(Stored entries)
*****

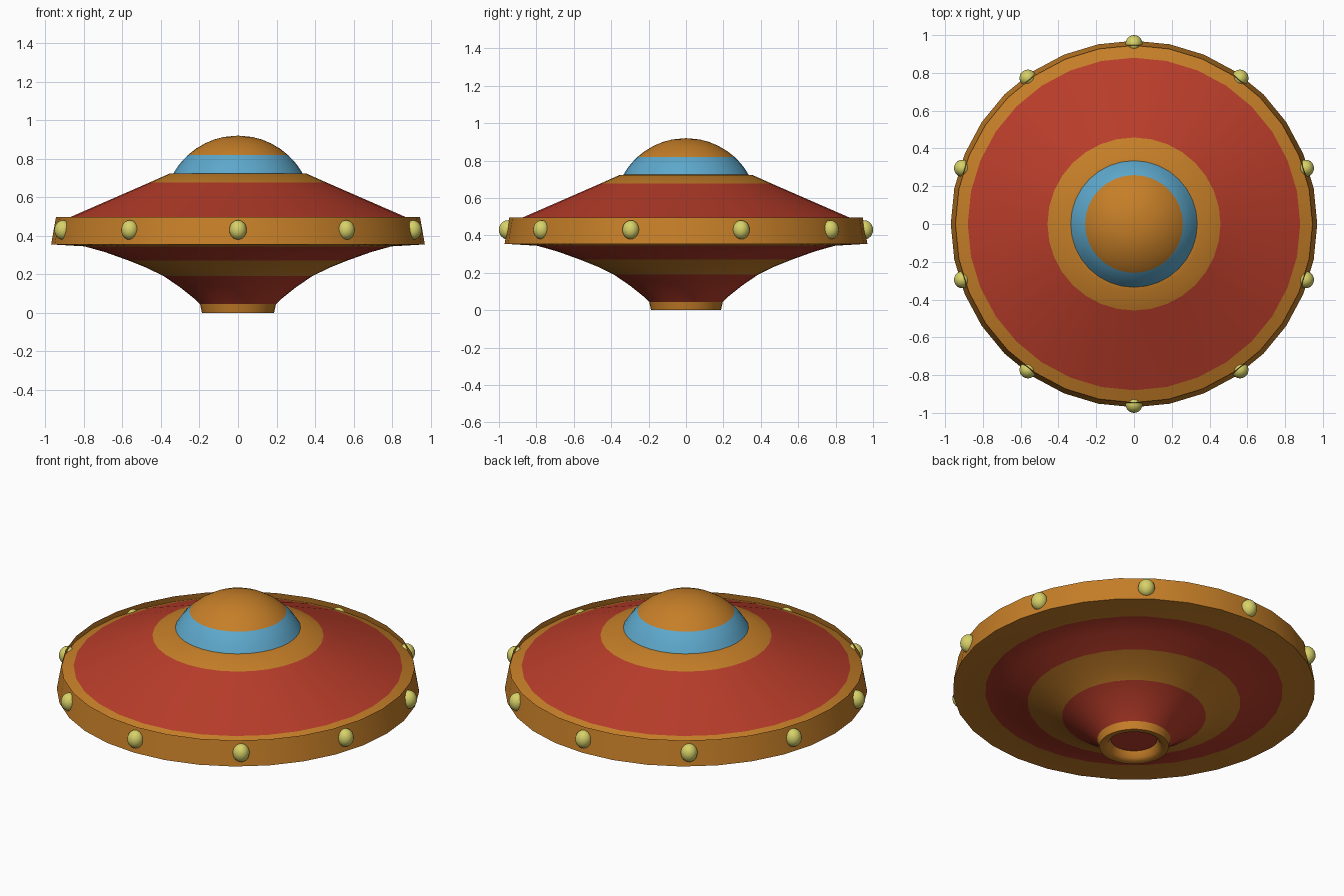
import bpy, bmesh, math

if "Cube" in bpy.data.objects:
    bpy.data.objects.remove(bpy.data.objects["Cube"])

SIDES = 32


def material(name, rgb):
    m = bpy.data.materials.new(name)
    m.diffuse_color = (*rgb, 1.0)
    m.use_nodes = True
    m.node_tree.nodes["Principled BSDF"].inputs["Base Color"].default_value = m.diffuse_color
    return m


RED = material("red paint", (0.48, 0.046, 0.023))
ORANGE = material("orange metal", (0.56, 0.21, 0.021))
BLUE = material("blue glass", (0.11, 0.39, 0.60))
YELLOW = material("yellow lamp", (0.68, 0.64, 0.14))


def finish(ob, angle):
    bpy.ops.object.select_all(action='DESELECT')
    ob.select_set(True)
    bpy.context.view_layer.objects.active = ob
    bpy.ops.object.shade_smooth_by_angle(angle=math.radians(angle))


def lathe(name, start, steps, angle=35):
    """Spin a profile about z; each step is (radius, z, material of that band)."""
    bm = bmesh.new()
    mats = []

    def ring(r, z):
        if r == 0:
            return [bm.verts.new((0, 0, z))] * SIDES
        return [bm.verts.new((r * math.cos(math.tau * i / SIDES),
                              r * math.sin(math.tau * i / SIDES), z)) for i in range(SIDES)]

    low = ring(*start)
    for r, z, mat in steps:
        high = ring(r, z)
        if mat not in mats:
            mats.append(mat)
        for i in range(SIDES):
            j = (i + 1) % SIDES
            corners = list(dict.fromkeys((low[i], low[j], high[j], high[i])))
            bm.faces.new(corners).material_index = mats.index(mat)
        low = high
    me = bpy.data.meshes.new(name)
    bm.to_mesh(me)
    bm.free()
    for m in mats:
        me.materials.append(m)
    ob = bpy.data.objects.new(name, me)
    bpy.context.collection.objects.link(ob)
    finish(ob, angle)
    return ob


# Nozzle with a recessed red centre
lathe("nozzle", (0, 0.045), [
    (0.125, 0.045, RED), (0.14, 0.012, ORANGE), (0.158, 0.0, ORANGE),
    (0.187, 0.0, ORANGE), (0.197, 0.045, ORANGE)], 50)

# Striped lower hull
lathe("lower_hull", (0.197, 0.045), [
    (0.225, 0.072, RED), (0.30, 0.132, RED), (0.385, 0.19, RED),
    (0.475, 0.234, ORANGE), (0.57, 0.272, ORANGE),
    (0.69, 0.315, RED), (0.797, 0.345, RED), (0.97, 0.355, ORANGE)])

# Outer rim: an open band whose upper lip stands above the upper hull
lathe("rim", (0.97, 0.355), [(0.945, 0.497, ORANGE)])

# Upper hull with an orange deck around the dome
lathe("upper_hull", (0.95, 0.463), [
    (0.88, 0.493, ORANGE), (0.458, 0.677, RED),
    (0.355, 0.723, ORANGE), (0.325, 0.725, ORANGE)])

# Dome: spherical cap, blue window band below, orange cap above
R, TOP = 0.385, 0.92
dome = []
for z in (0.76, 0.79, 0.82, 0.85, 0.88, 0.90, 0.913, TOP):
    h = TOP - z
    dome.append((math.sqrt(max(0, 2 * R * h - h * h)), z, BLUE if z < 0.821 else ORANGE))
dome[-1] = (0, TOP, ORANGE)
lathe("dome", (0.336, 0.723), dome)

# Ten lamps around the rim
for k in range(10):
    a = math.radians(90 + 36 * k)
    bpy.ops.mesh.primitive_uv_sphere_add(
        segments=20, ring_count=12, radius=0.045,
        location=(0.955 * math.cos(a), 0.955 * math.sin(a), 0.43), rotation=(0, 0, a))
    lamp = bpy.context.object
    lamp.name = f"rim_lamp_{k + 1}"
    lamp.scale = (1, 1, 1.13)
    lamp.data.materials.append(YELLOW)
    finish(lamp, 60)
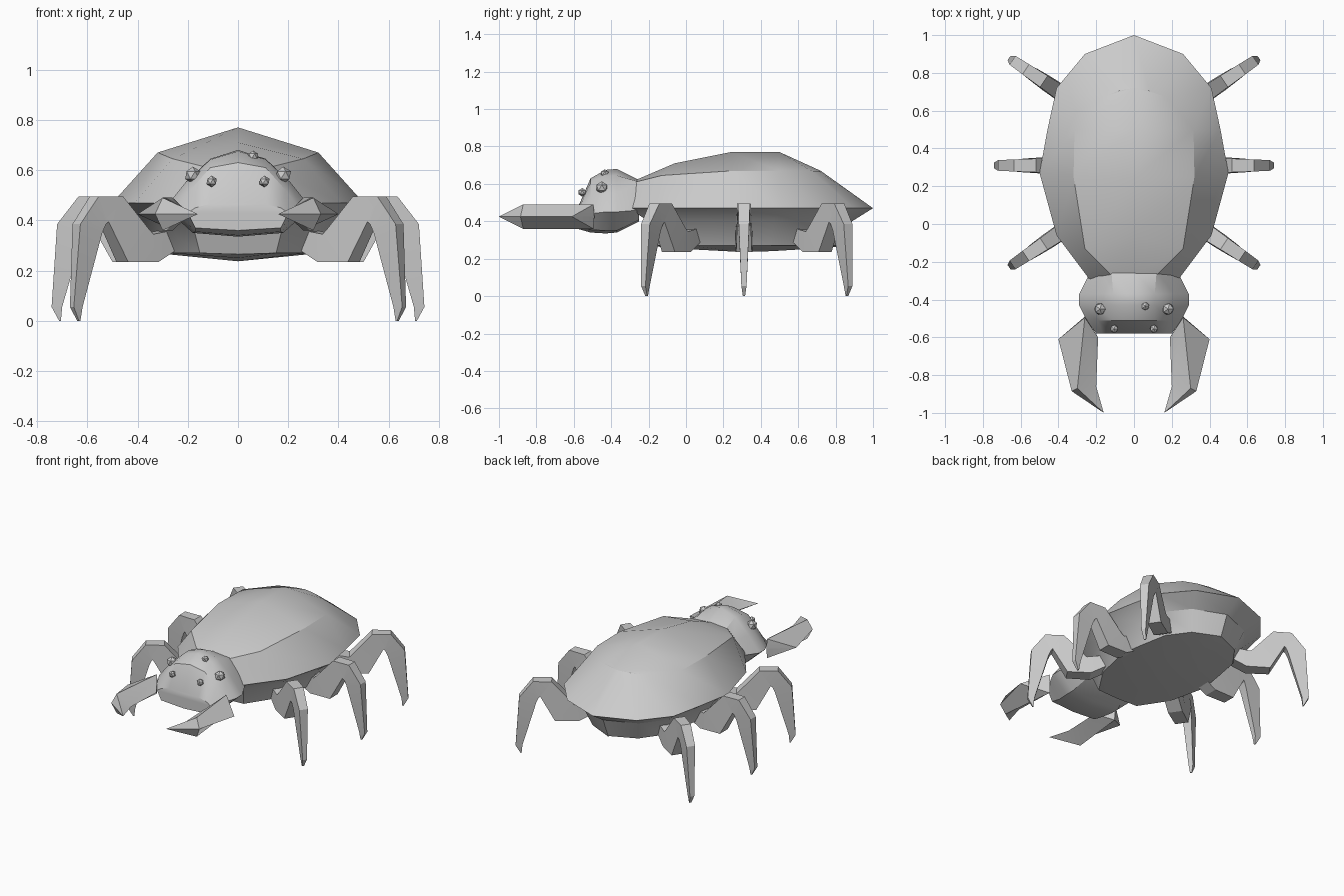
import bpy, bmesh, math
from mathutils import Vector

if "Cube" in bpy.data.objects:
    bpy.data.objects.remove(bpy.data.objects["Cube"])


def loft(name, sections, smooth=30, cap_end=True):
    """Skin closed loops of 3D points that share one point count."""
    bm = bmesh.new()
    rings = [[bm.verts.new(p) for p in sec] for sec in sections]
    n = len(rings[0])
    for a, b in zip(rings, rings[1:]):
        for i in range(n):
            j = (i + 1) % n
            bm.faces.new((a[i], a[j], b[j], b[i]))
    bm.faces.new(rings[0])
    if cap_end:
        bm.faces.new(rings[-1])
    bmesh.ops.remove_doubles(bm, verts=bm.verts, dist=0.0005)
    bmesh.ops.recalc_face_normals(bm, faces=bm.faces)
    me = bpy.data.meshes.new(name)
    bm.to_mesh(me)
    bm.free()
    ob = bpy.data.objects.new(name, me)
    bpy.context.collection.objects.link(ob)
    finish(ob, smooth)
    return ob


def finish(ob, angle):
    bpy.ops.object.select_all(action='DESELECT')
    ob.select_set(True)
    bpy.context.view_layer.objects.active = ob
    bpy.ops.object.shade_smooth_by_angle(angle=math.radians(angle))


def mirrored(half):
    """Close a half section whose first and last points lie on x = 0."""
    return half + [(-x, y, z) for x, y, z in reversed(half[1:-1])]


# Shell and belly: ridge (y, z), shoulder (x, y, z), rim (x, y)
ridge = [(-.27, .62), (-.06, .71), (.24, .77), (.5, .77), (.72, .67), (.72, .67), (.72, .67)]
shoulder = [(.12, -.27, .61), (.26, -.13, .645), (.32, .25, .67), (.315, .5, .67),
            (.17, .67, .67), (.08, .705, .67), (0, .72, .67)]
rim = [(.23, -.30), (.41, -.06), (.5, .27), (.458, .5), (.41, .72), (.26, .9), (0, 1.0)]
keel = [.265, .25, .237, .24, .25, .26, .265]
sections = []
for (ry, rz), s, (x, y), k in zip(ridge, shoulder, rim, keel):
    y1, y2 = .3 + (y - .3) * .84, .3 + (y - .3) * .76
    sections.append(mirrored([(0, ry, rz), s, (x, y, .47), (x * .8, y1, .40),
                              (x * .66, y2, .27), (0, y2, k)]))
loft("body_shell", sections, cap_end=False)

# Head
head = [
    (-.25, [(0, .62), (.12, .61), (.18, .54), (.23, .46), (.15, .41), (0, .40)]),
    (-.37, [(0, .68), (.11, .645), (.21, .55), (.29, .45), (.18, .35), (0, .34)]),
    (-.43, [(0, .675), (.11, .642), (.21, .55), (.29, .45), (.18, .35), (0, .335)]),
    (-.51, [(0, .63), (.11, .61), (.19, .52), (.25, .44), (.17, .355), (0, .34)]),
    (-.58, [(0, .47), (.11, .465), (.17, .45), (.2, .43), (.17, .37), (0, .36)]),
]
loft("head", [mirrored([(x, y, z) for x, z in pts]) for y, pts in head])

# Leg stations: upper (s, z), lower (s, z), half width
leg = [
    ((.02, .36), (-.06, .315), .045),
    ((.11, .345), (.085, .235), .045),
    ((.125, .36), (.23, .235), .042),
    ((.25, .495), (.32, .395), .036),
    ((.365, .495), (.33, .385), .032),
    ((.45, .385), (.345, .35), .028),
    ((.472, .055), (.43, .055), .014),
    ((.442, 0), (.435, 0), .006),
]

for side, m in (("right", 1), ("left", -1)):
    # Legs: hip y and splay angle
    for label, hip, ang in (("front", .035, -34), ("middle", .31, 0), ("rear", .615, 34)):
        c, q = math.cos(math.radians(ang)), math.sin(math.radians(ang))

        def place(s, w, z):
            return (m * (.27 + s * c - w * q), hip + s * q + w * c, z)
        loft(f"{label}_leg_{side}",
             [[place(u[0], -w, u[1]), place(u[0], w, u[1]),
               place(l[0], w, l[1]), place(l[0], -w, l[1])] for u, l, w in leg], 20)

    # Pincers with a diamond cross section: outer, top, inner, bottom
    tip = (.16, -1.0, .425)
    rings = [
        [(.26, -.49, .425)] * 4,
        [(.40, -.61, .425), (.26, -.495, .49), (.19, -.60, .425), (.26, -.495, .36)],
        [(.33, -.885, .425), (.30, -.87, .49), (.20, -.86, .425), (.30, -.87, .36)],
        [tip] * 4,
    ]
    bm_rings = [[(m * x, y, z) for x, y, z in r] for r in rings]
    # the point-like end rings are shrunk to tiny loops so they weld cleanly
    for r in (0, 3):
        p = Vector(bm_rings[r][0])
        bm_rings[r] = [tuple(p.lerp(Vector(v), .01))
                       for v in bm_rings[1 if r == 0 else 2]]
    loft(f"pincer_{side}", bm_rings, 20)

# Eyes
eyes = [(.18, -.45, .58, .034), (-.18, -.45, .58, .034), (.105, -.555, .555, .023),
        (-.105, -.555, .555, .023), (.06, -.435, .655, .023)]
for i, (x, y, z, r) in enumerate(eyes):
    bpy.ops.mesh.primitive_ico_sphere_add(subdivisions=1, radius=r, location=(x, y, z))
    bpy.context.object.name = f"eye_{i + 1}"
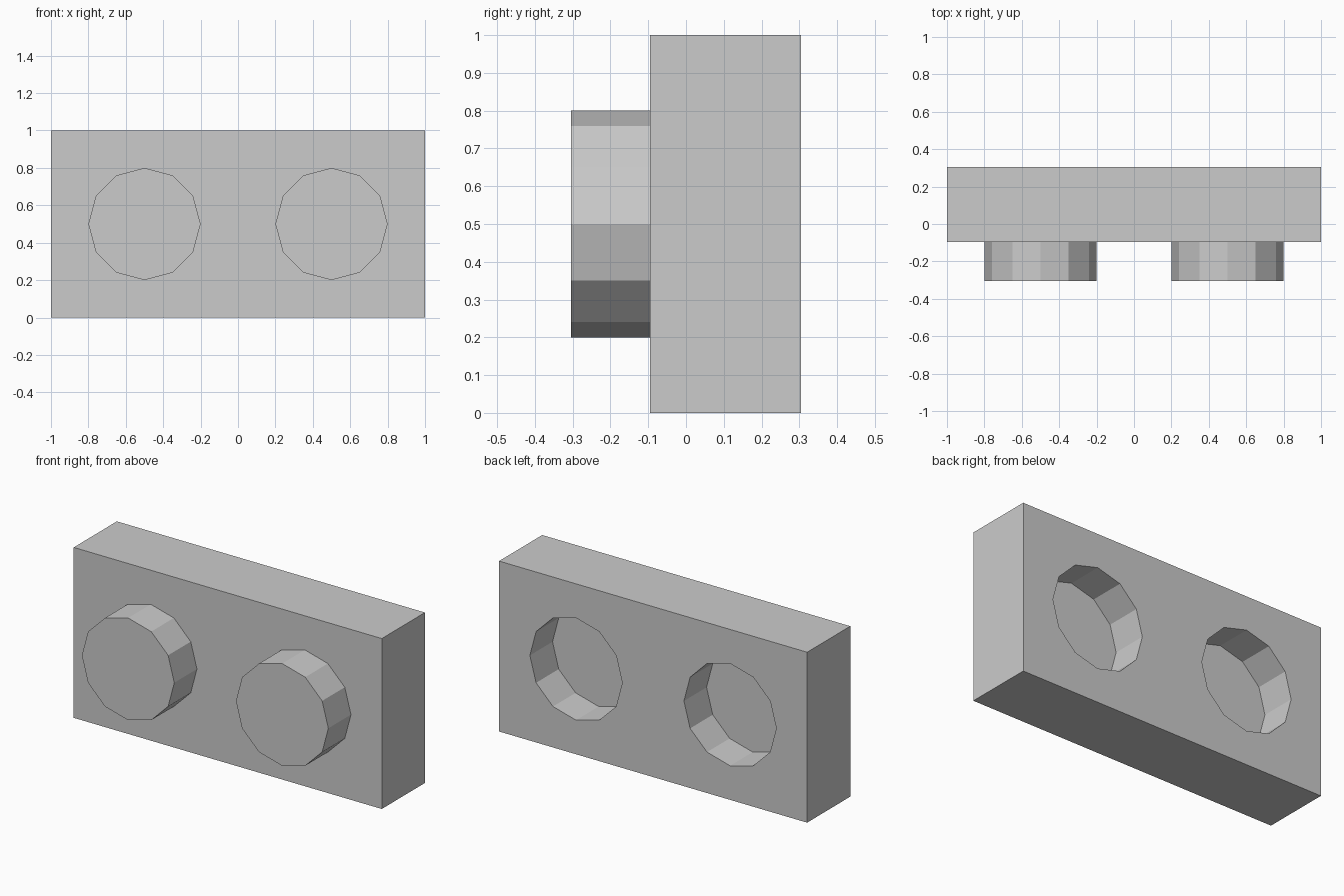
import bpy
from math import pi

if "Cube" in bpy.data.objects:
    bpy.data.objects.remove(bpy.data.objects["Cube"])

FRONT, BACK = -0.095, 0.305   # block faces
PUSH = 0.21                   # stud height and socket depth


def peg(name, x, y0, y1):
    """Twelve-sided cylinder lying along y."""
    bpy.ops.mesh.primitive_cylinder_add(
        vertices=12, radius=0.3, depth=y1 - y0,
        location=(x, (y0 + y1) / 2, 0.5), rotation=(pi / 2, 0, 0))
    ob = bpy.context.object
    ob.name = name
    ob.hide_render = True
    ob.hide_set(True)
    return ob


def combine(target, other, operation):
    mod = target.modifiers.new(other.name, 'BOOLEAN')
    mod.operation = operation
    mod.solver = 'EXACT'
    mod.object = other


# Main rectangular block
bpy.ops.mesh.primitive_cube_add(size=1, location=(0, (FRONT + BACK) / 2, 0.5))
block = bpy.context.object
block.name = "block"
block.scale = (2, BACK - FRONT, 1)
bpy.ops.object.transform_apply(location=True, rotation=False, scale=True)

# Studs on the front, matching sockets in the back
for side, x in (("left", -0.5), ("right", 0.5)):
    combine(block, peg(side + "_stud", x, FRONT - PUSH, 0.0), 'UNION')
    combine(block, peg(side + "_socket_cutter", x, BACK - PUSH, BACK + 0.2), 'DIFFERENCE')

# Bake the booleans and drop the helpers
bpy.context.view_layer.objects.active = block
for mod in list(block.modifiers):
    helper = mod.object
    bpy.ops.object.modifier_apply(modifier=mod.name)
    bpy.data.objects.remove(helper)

*****

▶ _TASK INSTRUCTIONS_:
Starting at the line where "bm_rings = [[(m" appears, restate every line through the end of the records above exactly, but omit the pictures.

▶ _SOLUTION TO THE PROBLEM_:
    bm_rings = [[(m * x, y, z) for x, y, z in r] for r in rings]
    # the point-like end rings are shrunk to tiny loops so they weld cleanly
    for r in (0, 3):
        p = Vector(bm_rings[r][0])
        bm_rings[r] = [tuple(p.lerp(Vector(v), .01))
                       for v in bm_rings[1 if r == 0 else 2]]
    loft(f"pincer_{side}", bm_rings, 20)

# Eyes
eyes = [(.18, -.45, .58, .034), (-.18, -.45, .58, .034), (.105, -.555, .555, .023),
        (-.105, -.555, .555, .023), (.06, -.435, .655, .023)]
for i, (x, y, z, r) in enumerate(eyes):
    bpy.ops.mesh.primitive_ico_sphere_add(subdivisions=1, radius=r, location=(x, y, z))
    bpy.context.object.name = f"eye_{i + 1}"
import bpy
from math import pi

if "Cube" in bpy.data.objects:
    bpy.data.objects.remove(bpy.data.objects["Cube"])

FRONT, BACK = -0.095, 0.305   # block faces
PUSH = 0.21                   # stud height and socket depth


def peg(name, x, y0, y1):
    """Twelve-sided cylinder lying along y."""
    bpy.ops.mesh.primitive_cylinder_add(
        vertices=12, radius=0.3, depth=y1 - y0,
        location=(x, (y0 + y1) / 2, 0.5), rotation=(pi / 2, 0, 0))
    ob = bpy.context.object
    ob.name = name
    ob.hide_render = True
    ob.hide_set(True)
    return ob


def combine(target, other, operation):
    mod = target.modifiers.new(other.name, 'BOOLEAN')
    mod.operation = operation
    mod.solver = 'EXACT'
    mod.object = other


# Main rectangular block
bpy.ops.mesh.primitive_cube_add(size=1, location=(0, (FRONT + BACK) / 2, 0.5))
block = bpy.context.object
block.name = "block"
block.scale = (2, BACK - FRONT, 1)
bpy.ops.object.transform_apply(location=True, rotation=False, scale=True)

# Studs on the front, matching sockets in the back
for side, x in (("left", -0.5), ("right", 0.5)):
    combine(block, peg(side + "_stud", x, FRONT - PUSH, 0.0), 'UNION')
    combine(block, peg(side + "_socket_cutter", x, BACK - PUSH, BACK + 0.2), 'DIFFERENCE')

# Bake the booleans and drop the helpers
bpy.context.view_layer.objects.active = block
for mod in list(block.modifiers):
    helper = mod.object
    bpy.ops.object.modifier_apply(modifier=mod.name)
    bpy.data.objects.remove(helper)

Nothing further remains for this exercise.